This is a strange story, but true. You can’t make this kind of stuff up. It doesn’t have a lesson like a fable. It’s just out here because it was still stuck in my head. Kathie
We took a scraggly little dog home when she was just one year old. But this chihuahua-terrier mix with scraggly facial hair was so ugly, she was cute. My kids declared love at first sight.
Caramel was the best snuggler. She loved to sit on your lap, lean up against your chest, and lick your chin every now and then to remind you she was still there. Her affectionate attentions were healing balms for girls in the awkward and trying middle school years.
Her previous owners had warned us, “Caramel’s a runner.” But I didn’t think there was any way she could get out of our securely fenced back yard on her own, and for a few months she showed no sign of wanderlust, so I thought they were mistaken.
Boy, was I wrong. We should have named her “Houdini.”
One day I got a call from our neighbor, a grade-school teacher, who called to say our dog had been sitting quietly in his classroom for the last hour. He’d seen her walking by the playground, called her, and she was happy to join his class. She was very pleased with herself, and it made the kids’ day.
The walkabouts became a regular occurance from which she would return hours later very tired and full of herself–until one day she didn’t come home. We called the pound and the police, placed ads, but our escape artist seemed to have vanished on her walkabout.
About two months later, my daughter saw her tied up in the front yard of a house about eight blocks away from ours. She was no longer skinny, but looked like an overstuffed sausage with legs. It was definitely Caramel, and she was overjoyed with we stopped. The kids petted her while I knocked on door. I heard people inside, but it was five minutes before a boy answered. No, his parents weren’t home. No, they’d had this dog for years, so it couldn’t be our walkabout canine. I wrote down my name and number, and stuck it behind the grill on the tightly closed screen door, and asked him to have his mom or dad call me.
Nobody called, so I returned a few days later with dated pictures of my kids and Caramel, but the boy’s mother wouldn’t come to door. I asked for their phone number, and the poor kid–stuck between his mom and this pushy woman at the door–gave it to me.

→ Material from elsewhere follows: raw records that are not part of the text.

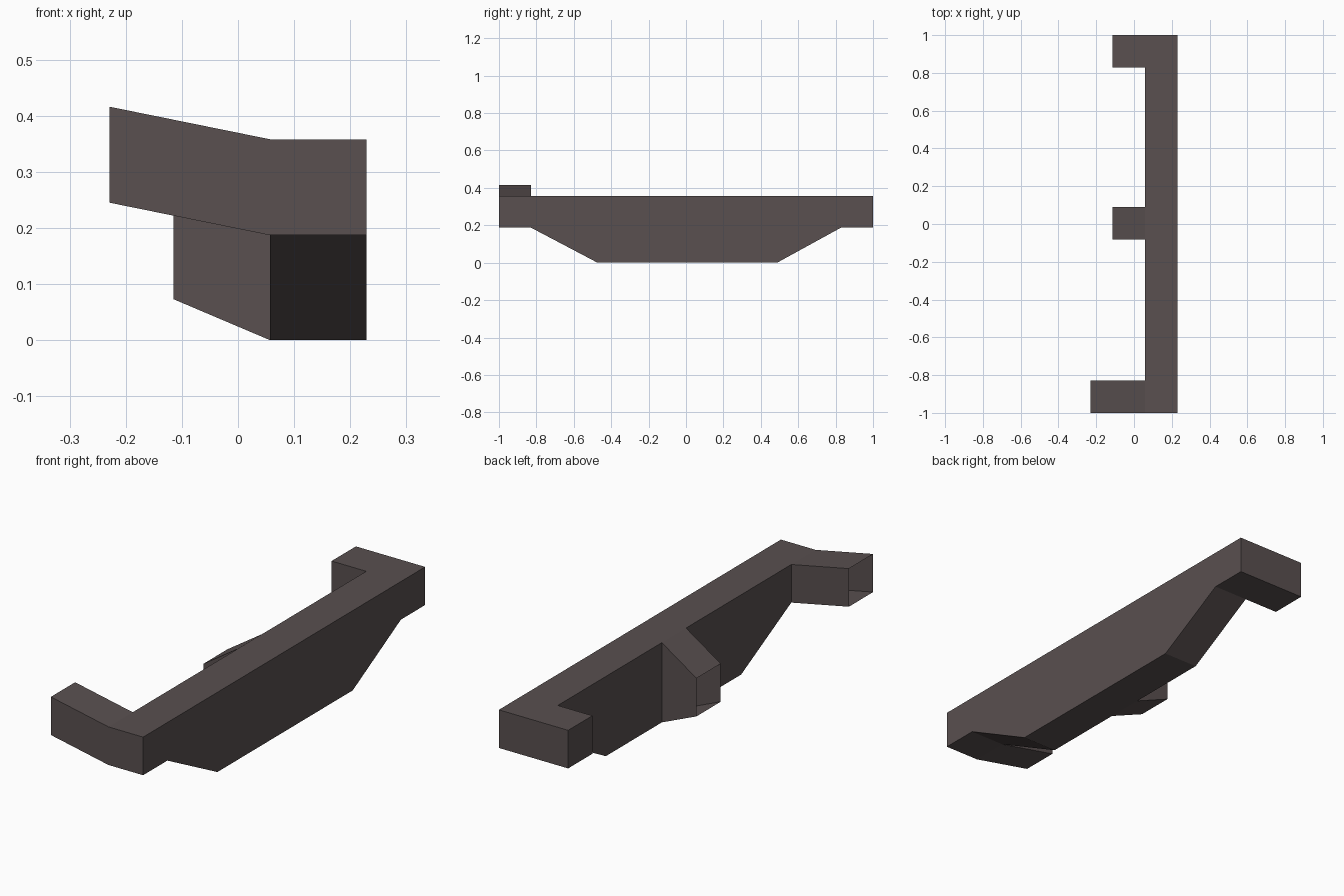
import bpy, bmesh

if "Cube" in bpy.data.objects:
    bpy.data.objects.remove(bpy.data.objects["Cube"])

mat = bpy.data.materials.new("dark_brown_grey")
mat.diffuse_color = (0.1, 0.08, 0.08, 1)
mat.use_nodes = True
mat.node_tree.nodes["Principled BSDF"].inputs["Base Color"].default_value = mat.diffuse_color

X_IN, X_OUT = 0.057, 0.229      # inner and outer side of the beam
Z_LOW, Z_TOP = 0.187, 0.358     # beam end height range


def make_object(name, quads):
    """Weld a list of quads into one flat-shaded shell."""
    bm = bmesh.new()
    for quad in quads:
        bm.faces.new([bm.verts.new(p) for p in quad])
    bmesh.ops.remove_doubles(bm, verts=bm.verts, dist=1e-4)
    bmesh.ops.recalc_face_normals(bm, faces=bm.faces)
    mesh = bpy.data.meshes.new(name)
    bm.to_mesh(mesh)
    bm.free()
    mesh.materials.append(mat)
    obj = bpy.data.objects.new(name, mesh)
    bpy.context.collection.objects.link(obj)
    return obj


def arm(name, y0, y1, inner_z, tip_x, tip_z, closed):
    """Four-sided sleeve from the beam to its tip, with an optional end cap."""
    def ring(x, z):
        return [(x, y0, z[0]), (x, y1, z[0]), (x, y1, z[1]), (x, y0, z[1])]
    a, b = ring(X_IN, inner_z), ring(tip_x, tip_z)
    quads = [(a[i], a[(i + 1) % 4], b[(i + 1) % 4], b[i]) for i in range(4)]
    if closed:
        quads.append(b)
    return make_object(name, quads)


# Beam: stations along y as (y, underside z, arm joins the span after it)
stations = [(-1, Z_LOW, True), (-0.828, Z_LOW, False), (-0.473, 0, False),
            (-0.082, 0, True), (0.09, 0, False), (0.487, 0, False),
            (0.828, Z_LOW, True), (1, Z_LOW, False)]
quads = []
for (y0, z0, joined), (y1, z1, _) in zip(stations, stations[1:]):
    quads.append([(X_OUT, y0, z0), (X_OUT, y1, z1), (X_OUT, y1, Z_TOP), (X_OUT, y0, Z_TOP)])
    quads.append([(X_IN, y0, Z_TOP), (X_OUT, y0, Z_TOP), (X_OUT, y1, Z_TOP), (X_IN, y1, Z_TOP)])
    quads.append([(X_IN, y0, z0), (X_IN, y1, z1), (X_OUT, y1, z1), (X_OUT, y0, z0)])
    if not joined:
        quads.append([(X_IN, y0, z0), (X_IN, y0, Z_TOP), (X_IN, y1, Z_TOP), (X_IN, y1, z1)])
for y in (-1, 1):
    quads.append([(X_IN, y, Z_LOW), (X_OUT, y, Z_LOW), (X_OUT, y, Z_TOP), (X_IN, y, Z_TOP)])
make_object("beam", quads)

# Arms: the front and middle sleeves are open at the tip
arm("front_arm", -1, -0.828, (Z_LOW, Z_TOP), -0.229, (0.245, 0.416), False)
arm("middle_arm", -0.082, 0.09, (0, Z_TOP), -0.115, (0.073, 0.244), False)
arm("back_arm", 0.828, 1, (Z_LOW, Z_TOP), -0.115, (Z_LOW, Z_TOP), True)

I kept calling, and finally the dad grudgingly agreed to talk. He told me his family loved this little dog so much that they would be heartbroken without her, then he hung up. I kept calling until he answered again and said, “This poor pup had obviously not been well cared for–she was so skinny.” I guess I was supposed to feel threatened by that accusation, but I decided to ignore it, so he went back to how much his wife and kids loved her, and how their hearts would be shattered to lose her. I said I’d have a family powwow and call back in ten minutes.
My family was watching television together. I asked them how serious they were about getting Caramel back. Without looking up from the show, they nodded or mumbled, “Yes. She’s our dog!” I went over to the phone, but had no idea what to do or say next. I went back to my family, “Are you sure?” This time they were a little impatient because they were missing some of the show. I said I could use a little help, but there were no volunteers.
So I called, but the words that came out of my mouth were, “Although we have proof of ownership, we will let you keep our dog. I don’t appreciate how you handled this situation, but I don’t want to play this game. Love her well.” And I hung up. I’m not sure who was more surprised, my family, me, or the dishonest man on the phone.
Occasionally we would drive by to see if Caramel was tied in the yard. If she was, I would stop so that the kids could pet her. The first time we did so, my two youngest were squatting down hugging and kissing Caramel, and a disembodied woman’s voice screeched out from an open window:, “Get away from that dog!” My reaction was immediate. I yelled out the car window, “MY KIDS will pet OUR DOG any time they want to pet OUR DOG!”
“Way to go, Mom,” said my surprised kids when they climbed in the car.
“I think I’m still a little angry,” I answered.
Caramel was too fat and lazy to go walkabout any more, but she seemed content. So, we let our sleeping dog lie.